Due to the weather, you can also expect activities to be canceled. The winter weather often requires tour operators to cancel their activities due to dangerous conditions. Often they will offer you to reschedule if possible. So very important to be well connected and check your emails if you have booked a tour in case the weather is bad. No need to get angry, they will only cancel if the conditions are dangerous and to protect you. If you are prepared and know about this possibility before traveling to Iceland in winter you won’t be as disappointing it because you know it’s part of the game.
To make your traveling to Iceland in winter as enjoyable as possible it’s important to pack correctly, you don’t want to visit Iceland in winter in jeans and a hoodie. You want to have warm clothes to protect you from the wind and cold. So a warm parka or many layers are must when traveling in Iceland along with good waterproof shoes. Two other local tips are don’t forget your swimsuit even though it’s winter and buy a pair of microspikes for your trip.
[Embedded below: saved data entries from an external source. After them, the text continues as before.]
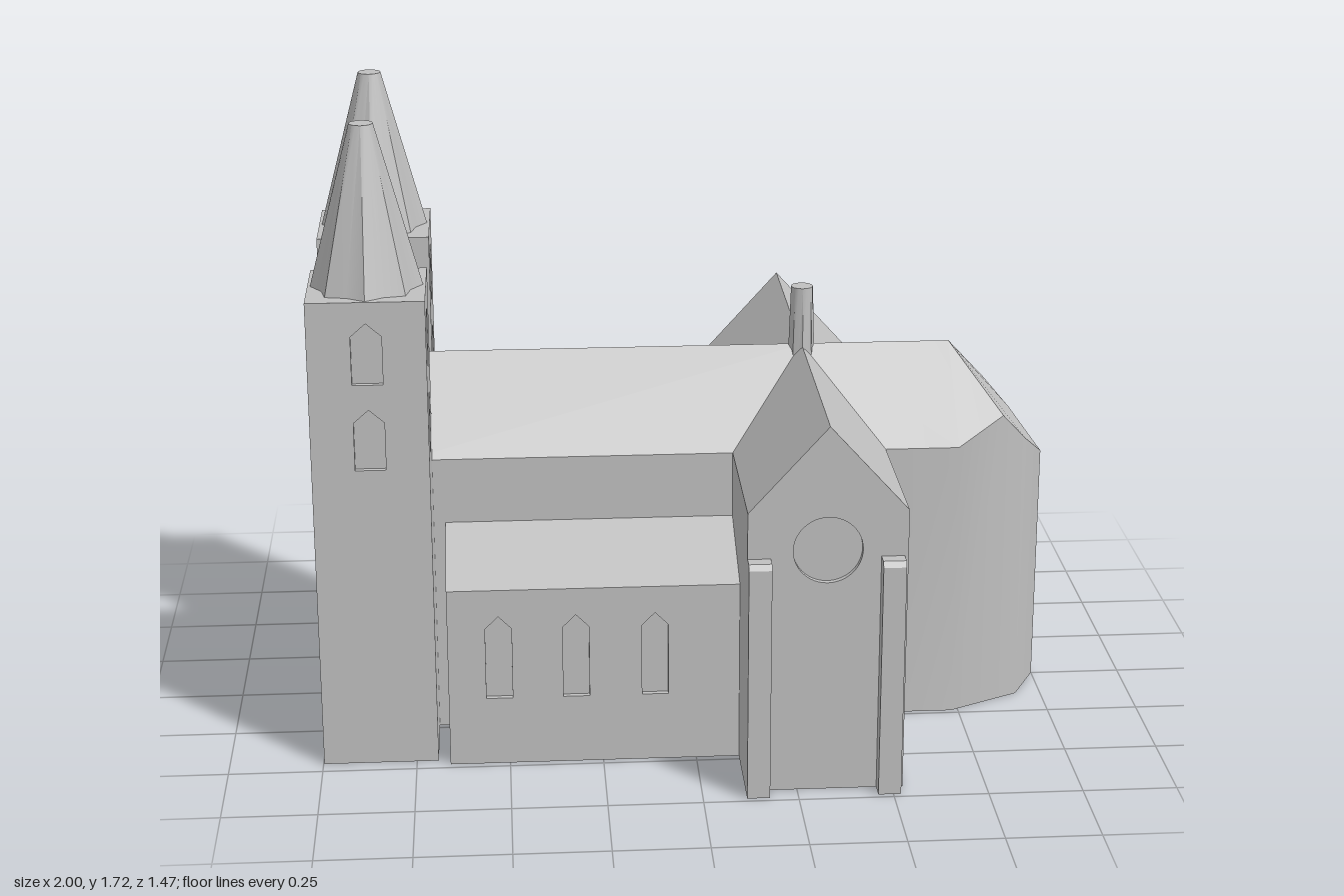
import * as THREE from 'three';
import { toCreasedNormals } from 'three/addons/utils/BufferGeometryUtils.js';

const D = 0.015; // depth of the window recesses

const polygon = pts => new THREE.Shape(pts.map(p => new THREE.Vector2(p[0], p[1])));
const extrude = (shape, depth) =>
  new THREE.ExtrudeGeometry(shape, { depth, bevelEnabled: false, curveSegments: 24 });

// pointed window outline, centred on x
const lancet = (x, y0, y1, w) => polygon([
  [x - w / 2, y0], [x + w / 2, y0], [x + w / 2, y1 - 0.035], [x, y1], [x - w / 2, y1 - 0.035]]);

// wall panel from outline points, with openings
function panel(pts, holes) {
  const shape = polygon(pts);
  shape.holes.push(...holes);
  return extrude(shape, D);
}

// tapered spire with eight ribs and slightly hollow faces
function spireGeometry(rTop, rBase, h) {
  const g = new THREE.CylinderGeometry(rTop, rBase, h, 16, 1);
  const p = g.attributes.position;
  for (let i = 0; i < p.count; i++) {
    const x = p.getX(i), z = p.getZ(i);
    if (p.getY(i) > 0 || Math.hypot(x, z) < 1e-4) continue;
    const step = Math.round(Math.atan2(x, z) / (Math.PI / 8));
    if (step % 2 !== 0) p.setXYZ(i, x * 0.85, p.getY(i), z * 0.85);
  }
  g.translate(0, h / 2, 0);
  return toCreasedNormals(g, 0.7);
}

// east end: walls and hipped roof, built as a front half and its mirror
function apseGeometry() {
  const x0 = 0.33, ridge = 1.01;
  const rim = [[x0, 0.78, 0.235], [0.73, 0.78, 0.235], [0.86, 0.846, 0.17],
    [0.93, 0.766, 0.135], [1, 0.68, 0]];
  const W = [x0, ridge, 0], R = [0.73, ridge, 0], C = [x0, 0, 0];
  const foot = p => [p[0], 0, p[2]];
  const tris = [[W, rim[0], rim[1]], [W, rim[1], R]];
  for (let i = 0; i < 4; i++) {
    const a = rim[i], b = rim[i + 1];
    tris.push([foot(a), foot(b), b], [foot(a), b, a], [C, foot(b), foot(a)]);
    if (i > 0) tris.push([R, a, b]);
  }
  const pos = [];
  for (const [a, b, c] of tris) {
    pos.push(...a, ...b, ...c);
    for (const p of [a, c, b]) pos.push(p[0], p[1], -p[2]);
  }
  const g = new THREE.BufferGeometry();
  g.setAttribute('position', new THREE.Float32BufferAttribute(pos, 3));
  g.computeVertexNormals();
  return toCreasedNormals(g, 0.68);
}

export function createModel() {
  const model = new THREE.Group();
  model.name = 'church';
  const stone = new THREE.MeshStandardMaterial({ color: 0xc0c0c0 });
  stone.name = 'stone';
  const add = (parent, name, geometry, x = 0, y = 0, z = 0) => {
    const m = new THREE.Mesh(geometry, stone);
    m.name = name;
    m.position.set(x, y, z);
    parent.add(m);
    return m;
  };
  const group = (name, parent = model) => {
    const g = new THREE.Group();
    g.name = name;
    parent.add(g);
    return g;
  };

  // nave and apse
  const nave = extrude(polygon([[-0.235, 0], [0.235, 0], [0.235, 0.78], [0, 1.01], [-0.235, 0.78]]), 1.095);
  nave.rotateY(Math.PI / 2);
  add(model, 'nave', nave, -0.765);
  add(model, 'apse', apseGeometry());

  // transept with a round window in each gable
  const xc = 0.3225, hw = 0.2075;
  const gable = [[-hw, 0], [hw, 0], [hw, 0.78], [0, 1.01], [-hw, 0.78]];
  add(model, 'transept', extrude(polygon(gable), 2 * (0.69 - D)), xc, 0, -0.69 + D);
  const round = new THREE.Path().absarc(0, 0.675, 0.09, 0, Math.PI * 2, true);
  const gableWall = panel(gable, [round]);

  // buttress profile with a small chamfer at the outer top edge
  const buttress = extrude(polygon([[0, 0], [0, 0.655], [-0.035, 0.655], [-0.045, 0.64], [-0.045, 0]].reverse()), 0.06);
  buttress.rotateY(Math.PI / 2);

  // side aisle core and its windowed wall
  const aisleCore = extrude(polygon([[-0.2, 0], [-0.2, 0.6], [-0.235, 0.6], [-0.48, 0.5],
    [-0.48 + D, 0.5], [-0.48 + D, 0]].reverse()), 0.785);
  aisleCore.rotateY(Math.PI / 2);

  for (const s of [1, -1]) {
    const side = s > 0 ? 'front' : 'back';

    const end = group(side + 'TranseptEnd');
    add(end, 'gableWall', gableWall, xc, 0, s > 0 ? 0.69 - D : -0.69);
    for (const x of [0.115, 0.46]) {
      const b = add(end, 'buttress', buttress, s > 0 ? x : x + 0.06, 0, s * 0.69);
      if (s < 0) b.rotation.y = Math.PI;
    }

    const aisle = group(side + 'Aisle');
    const core = add(aisle, 'aisleBody', aisleCore, s > 0 ? -0.66 : 0.125);
    if (s < 0) core.rotation.y = Math.PI;
    const windows = [-0.525, -0.32, -0.11].map(x => lancet(x, 0.19, 0.425, 0.07));
    add(aisle, 'aisleWall', panel([[-0.66, 0], [0.125, 0], [0.125, 0.5], [-0.66, 0.5]], windows),
      0, 0, s > 0 ? 0.48 - D : -0.48);

    // tower with two windows on each of its four faces
    const tower = group(side + 'Tower');
    tower.position.set(-0.845, 0, s * 0.302);
    const r = 0.153, h = 1.29;
    add(tower, 'towerCore', new THREE.BoxGeometry(2 * (r - D), h, 2 * (r - D)), 0, h / 2, 0);
    for (let k = 0; k < 4; k++) {
      const w = k % 2 ? r - D : r; // side walls fit between front and back walls
      const wall = panel([[-w, 0], [w, 0], [w, h], [-w, h]],
        [lancet(0, 0.835, 1.0, 0.08), lancet(0, 1.068, 1.233, 0.08)]);
      wall.translate(0, 0, r - D);
      add(tower, 'towerWall', wall).rotation.y = k * Math.PI / 2;
    }
    add(tower, 'spire', spireGeometry(0.031, 0.146, 0.43), 0, h, 0);
  }

  // small turret over the crossing
  add(model, 'crossingTurret', spireGeometry(0.03, 0.037, 0.225), xc, 0.95, 0);
  return model;
}
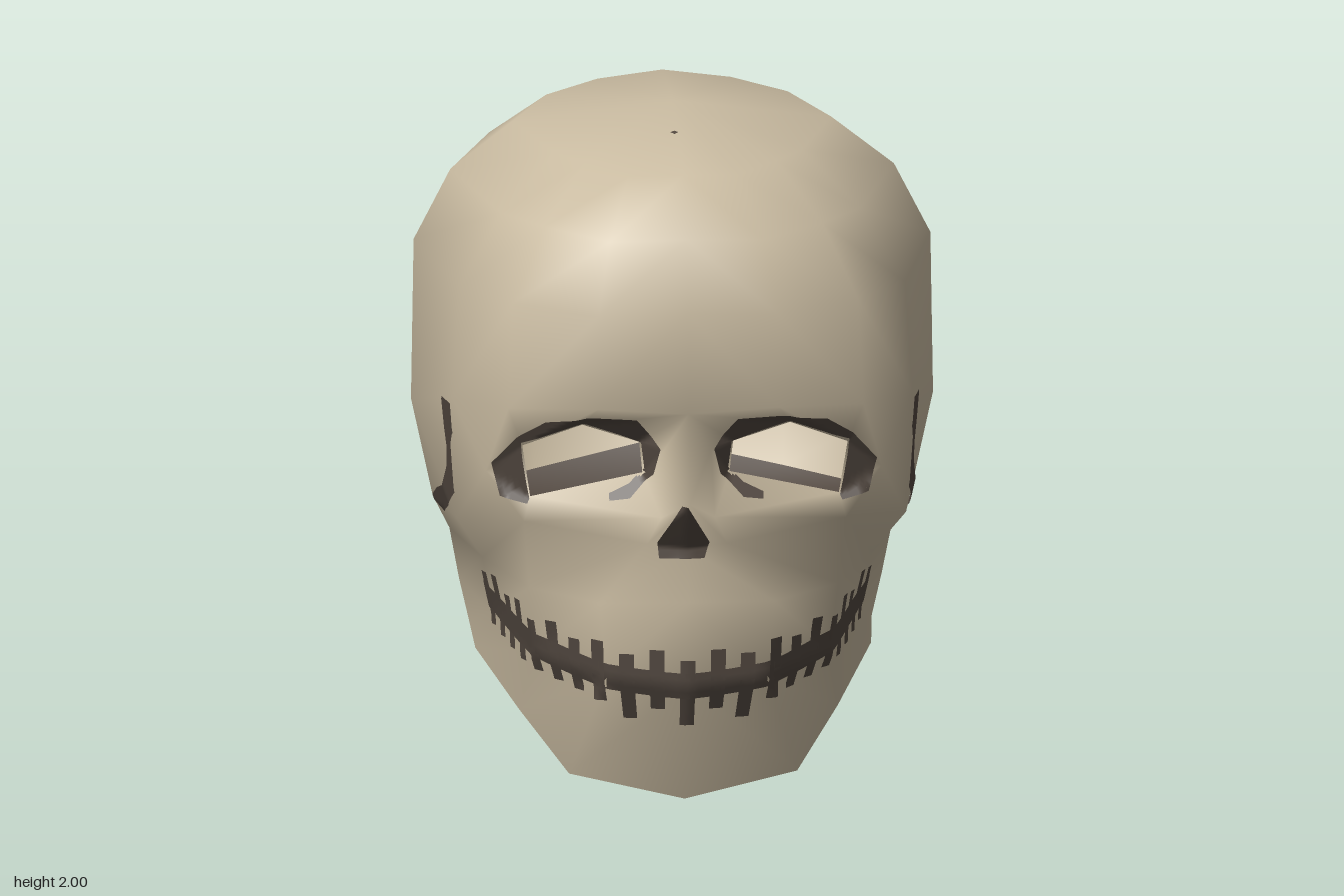
import * as THREE from 'three';

const bone = new THREE.MeshStandardMaterial({ name: 'bone', color: 0xc9bba1, side: THREE.DoubleSide });
const dark = new THREE.MeshStandardMaterial({ name: 'darkHollow', color: 0x524840, side: THREE.DoubleSide });

// Mirrored surface from named points (x >= 0) and groups of faces, one material per group
function mirroredMesh(name, points, groups) {
  const pos = [], ids = {}, index = [];
  for (const [key, [x, y, z]] of Object.entries(points)) {
    const right = pos.push(x, y, z) / 3 - 1;
    ids[key] = [right, x === 0 ? right : pos.push(-x, y, z) / 3 - 1];
  }
  const geo = new THREE.BufferGeometry();
  groups.forEach(({ faces }, m) => {
    const start = index.length;
    for (const f of faces) {
      const k = f.split(' ');
      for (let i = 1; i < k.length - 1; i++) {
        const [a, b, c] = [ids[k[0]], ids[k[i]], ids[k[i + 1]]];
        index.push(a[0], b[0], c[0], a[1], c[1], b[1]);
      }
    }
    geo.addGroup(start, index.length - start, m);
  });
  geo.setAttribute('position', new THREE.Float32BufferAttribute(pos, 3));
  geo.setIndex(index);
  geo.computeVertexNormals();
  const mesh = new THREE.Mesh(geo, groups.map(g => g.material));
  mesh.name = name;
  return mesh;
}

// Quads between two named rows, upper row first
function band(upper, lower, from, to) {
  const out = [];
  for (let c = from; c < to; c++) out.push(`${upper}${c} ${lower}${c} ${lower}${c + 1} ${upper}${c + 1}`);
  return out;
}

const lerp = THREE.MathUtils.lerp;
const ray = new THREE.Raycaster();

// Thin painted ribbon laid on the surface; each rail pair is [u1, v1, u2, v2] and toRay maps (u, v) to a ray
function paint(name, target, pairs, toRay, along = 8, across = 5) {
  const pos = [], ok = [], index = [], n = across + 1;
  const rows = (pairs.length - 1) * along;
  for (let i = 0; i <= rows; i++) {
    const k = Math.min(Math.floor(i / along), pairs.length - 2), t = i / along - k;
    const p = pairs[k].map((v, j) => lerp(v, pairs[k + 1][j], t));
    for (let j = 0; j <= across; j++) {
      const { origin, dir } = toRay(lerp(p[0], p[2], j / across), lerp(p[1], p[3], j / across));
      ray.set(origin, dir);
      const hit = ray.intersectObject(target)[0];
      const good = hit && hit.distance < 2.6;
      ok.push(good);
      const q = good ? hit.point.clone().addScaledVector(dir, -0.006) : origin;
      pos.push(q.x, q.y, q.z);
    }
  }
  for (let i = 0; i < rows; i++) for (let j = 0; j < across; j++) {
    const a = i * n + j, b = a + 1, c = a + n, d = c + 1;
    if (ok[a] && ok[b] && ok[c] && ok[d]) index.push(a, c, b, b, c, d);
  }
  const geo = new THREE.BufferGeometry();
  geo.setAttribute('position', new THREE.Float32BufferAttribute(pos, 3));
  geo.setIndex(index);
  geo.computeVertexNormals();
  const mesh = new THREE.Mesh(geo, dark);
  mesh.name = name;
  return mesh;
}

export function createModel() {
  const group = new THREE.Group();
  group.name = 'skull';
  const P = { A: [0, 2, 0.05] };
  const row = (name, first, pts) => pts.forEach((p, i) => { P[name + (first + i)] = p; });

  // Cranium rings: name, width scale, corner pull, front y and z, back y and z
  const plan = [[0, 0.82], [0.27, 0.83], [0.53, 0.69], [0.685, 0.52], [0.778, 0], [0.67, -0.51], [0.37, -0.81], [0, -0.885]];
  for (const [name, sx, pull, yF, zF, yB, zB] of [
    ['B', 0.61, 0.88, 1.89, 0.57, 1.97, -0.49],
    ['C', 0.85, 0.92, 1.73, 0.74, 1.84, -0.66],
    ['D', 0.99, 0.98, 1.52, 0.81, 1.63, -0.76],
    ['E', 1, 1, 1.22, 0.83, 1.16, -0.885],
  ]) {
    row(name, 0, plan.map(([x, z], c) => {
      const zz = z > 0 ? z * zF / 0.83 : z * zB / -0.885;
      const k = [2, 3, 5, 6].includes(c) ? pull : 1;
      return [x * sx * k, lerp(yB, yF, (zz - zB) / (zF - zB)), zz * k];
    }));
  }
  P.E1[1] = 1.24;
  P.E4[1] = 1.09;
  P.E5[1] = 1.13;

  // Jaw rim, tooth line, upper jaw and cheek rows, from the middle to the jaw corner
  row('L', 0, [[0, 0, 0.62], [0.34, 0.065, 0.55], [0.475, 0.21, 0.32], [0.59, 0.34, 0.06], [0.6, 0.39, -0.08]]);
  row('M', 0, [[0, 0.38, 0.785], [0.24, 0.4, 0.74], [0.44, 0.43, 0.52], [0.55, 0.48, 0.2], [0.63, 0.52, -0.08]]);
  row('N', 0, [[0, 0.64, 0.8], [0.26, 0.63, 0.75], [0.46, 0.64, 0.57], [0.58, 0.66, 0.25], [0.66, 0.68, -0.06]]);
  row('O', 0, [[0, 0.8, 0.775], [0.12, 0.81, 0.755], [0.48, 0.86, 0.65], [0.67, 0.83, 0.46], [0.71, 0.78, -0.05]]);

  // Nose tip, nose sides, outer eye corner and eye opening
  P.T = [0, 0.96, 0.89];
  P.Q = [0.08, 0.9, 0.8];
  P.R = [0.07, 1.1, 0.77];
  P.P = [0.59, 1, 0.58];
  row('h', 0, [[0.14, 1.11, 0.7], [0.31, 1.165, 0.7], [0.485, 1.09, 0.64], [0.46, 0.93, 0.62], [0.13, 1.015, 0.69]]);

  // Lower back of the cranium and its base
  row('F', 5, [[0.665, 0.9, -0.53], [0.38, 0.92, -0.78], [0, 0.92, -0.84]]);
  row('G', 4, [[0.64, 0.66, -0.1], [0.63, 0.685, -0.51], [0.37, 0.72, -0.65], [0, 0.79, -0.725]]);
  row('H', 4, [[0.5, 0.53, -0.12], [0.5, 0.62, -0.42], [0.3, 0.66, -0.57], [0, 0.67, -0.61]]);
  row('I', 5, [[0.36, 0.55, -0.32], [0.2, 0.55, -0.33], [0, 0.55, -0.33]]);
  P.K = [0, 0.51, -0.13];

  const crown = [0, 1, 2, 3, 4, 5, 6].map(c => `A B${c} B${c + 1}`);
  const face = [
    'h1 E1 E0', 'h0 h1 E0', 'R h0 E0', 'h2 E2 E1', 'h1 h2 E1', 'h2 P E2', 'h2 h3 P', 'h3 O2 P',
    'h3 Q O2', 'h3 h4 Q', 'h4 R Q', 'h4 h0 R', 'T R E0', 'T Q R', 'O1 Q T', 'O0 O1 T', 'O1 O2 Q',
    'P E3 E2', 'P O3 E3', 'O2 O3 P', 'O3 O4 E4 E3',
  ];
  const back = ['E4 O4 F5 E5', ...band('E', 'F', 5, 7), 'O4 G4 G5 F5', ...band('F', 'G', 5, 7), 'O4 N4 G4'];
  const skull = mirroredMesh('skullShell', P, [
    { material: bone, faces: [...crown, ...band('B', 'C', 0, 7), ...band('C', 'D', 0, 7), ...band('D', 'E', 0, 7),
      ...face, ...band('O', 'N', 0, 4), ...band('N', 'M', 0, 4), ...band('M', 'L', 0, 4), ...back] },
  ]);
  group.add(skull);

  // Dark base of the cranium
  const { K, H4, G4, N4, M4 } = P;
  const pick = re => Object.fromEntries(Object.entries(P).filter(([key]) => re.test(key)));
  group.add(mirroredMesh('craniumBase', pick(/^[GHIK]/), [
    { material: dark, faces: [...band('G', 'H', 4, 7), 'H4 I5 H5', ...band('H', 'I', 5, 7), 'H4 K I5', 'I5 K I6', 'I6 K I7'] },
  ]));

  // Underside of the jaw: bone rim around a dark hollow
  const under = { ...pick(/^L/), K, G4, N4, M4, U4: H4, V: [0, 0.44, 0.25] };
  [[0, 0.18, 0.52], [0.21, 0.23, 0.44], [0.32, 0.32, 0.26], [0.4, 0.43, 0.06]].forEach((p, i) => { under['U' + i] = p; });
  group.add(mirroredMesh('jawUnderside', under, [
    { material: bone, faces: [...band('L', 'U', 0, 4), 'M4 L4 U4', 'N4 M4 U4 G4'] },
    { material: dark, faces: ['U0 V U1', 'U1 V U2', 'U2 V U3', 'U3 V U4', 'U4 V K'] },
  ]));

  // Ray directions for paint: around the jaw, from the side, from the front, from above
  const around = (a, y) => {
    const dir = new THREE.Vector3(-Math.sin(a), 0, -Math.cos(a));
    return { origin: new THREE.Vector3(0, y, 0).addScaledVector(dir, -2.5), dir };
  };
  const fromSide = s => (z, y) => ({ origin: new THREE.Vector3(2.5 * s, y, z), dir: new THREE.Vector3(-s, 0, 0) });
  const fromFront = s => (x, y) => ({ origin: new THREE.Vector3(x * s, y, 2.8), dir: new THREE.Vector3(0, 0, -1) });
  const fromAbove = (x, z) => ({ origin: new THREE.Vector3(x, 3, z), dir: new THREE.Vector3(0, -1, 0) });

  // Tooth line with upright gaps
  const gumY = a => 0.38 + 0.165 * Math.pow(Math.abs(a) / 1.22, 1.4);
  const line = [], steps = 28;
  for (let i = 0; i <= steps; i++) {
    const a = lerp(-1.21, 1.21, i / steps);
    line.push([a, gumY(a) - 0.042, a, gumY(a) + 0.04]);
  }
  group.add(paint('toothLine', skull, line, around, 2, 4));
  for (let i = -10; i <= 10; i++) {
    const a = i * 0.117, y = gumY(a), w = 0.029;
    const up = i % 2 ? 0.105 : 0.08, down = Math.abs(i) < 3 && i % 2 === 0 ? 0.13 : 0.085;
    group.add(paint('toothGap', skull, [[a - w, y - down, a - w, y + up], [a + w, y - down, a + w, y + up]], around, 3, 10));
  }

  // Nasal opening and a small pit on the crown
  group.add(paint('nasalOpening', skull, [[-0.022, 0.95, -0.005, 0.95], [-0.09, 0.82, 0.065, 0.82], [-0.085, 0.77, 0.05, 0.77]], fromFront(1)));
  group.add(paint('crownPit', skull, [[-0.022, 0.28, -0.01, 0.27], [-0.01, 0.293, 0.002, 0.28]], fromAbove, 1, 1));

  // Eye socket shading and temple grooves on both sides
  const socket = [
    [0.23, 0.935, 0.23, 0.955], [0.17, 0.945, 0.17, 0.985], [0.1, 1.02, 0.125, 1.03], [0.08, 1.1, 0.135, 1.11], [0.15, 1.19, 0.2, 1.135],
    [0.3, 1.2, 0.31, 1.172], [0.42, 1.18, 0.4, 1.137], [0.5, 1.12, 0.49, 1.1], [0.575, 1.03, 0.485, 1.05], [0.55, 0.93, 0.472, 0.97], [0.47, 0.91, 0.463, 0.925],
  ];
  const temple = [
    [0.505, 1.19, 0.4, 1.19], [0.505, 1.1, 0.41, 1.1], [0.475, 1.06, 0.425, 1.04], [0.475, 0.91, 0.41, 0.98],
    [0.38, 0.85, 0.33, 0.9], [0.2, 0.79, 0.18, 0.86], [0.02, 0.785, 0.01, 0.8],
  ];
  for (const s of [1, -1]) {
    group.add(paint('eyeSocket', skull, socket, fromFront(s)));
    group.add(paint('templeGroove', skull, temple, fromSide(s)));
  }
  return group;
}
Microspikes are small spikes to put under your shoes, they are super helpful when exploring many sights on your travel if it’s icy. Visiting the waterfalls in the south, for example, can be super icy and dangerous without spikes. In my blog about what to wear in Iceland in winter, you’ll find more detailed information about what to wear.
Northern lights aren’t guaranteed
A lot of people come to Iceland to see the northern lights, understandable, they are magical and so worth visiting for. But it’s not 100% guaranteed you will see them. First of all, they are a natural thing so we do not control when we get to see them. To see the northern lights you need a little bit of luck on your side. To see the northern lights you need a clear sky, little to no light pollution, and good activity. Looking for northern lights requires patient and very warm clothes, maybe even hot chocolate and a blanket. They might come out for only a few minutes or you might see the whole sky dancing. To learn everything about the northern lights and how to maximize your chances of seeing them check my blog about northern lights out.
In the winter the daylight can be limited, the shortest day is can be between 20-23d of December. The shortest day is around 4 hours long, so quite short. That doesn’t mean there is only daylight for four hours you could have daylight for up to 6 hours if there are a clear sky and bright weather. It’s important to be aware of this and plan according to this because if you plan on doing really long days, half of the travel might then be in complete darkness and therefore limiting your view of the country.
Nice light for photography
The limited daylight causes us to experience sunrise and sunset in a very short period of time and the light throughout these short days can be very beautiful. It’s very good for the people who have a hard time waking up super early for sunrise, it happens quite late in the winter. Often the stormy weather also offers great light for moody photography and the black and white landscape looks magical.
On this list, I put together all things I consider really important to know before traveling to Iceland in winter. On my page, you’ll also find many other helpful blogs about Iceland and your travel around check it out here.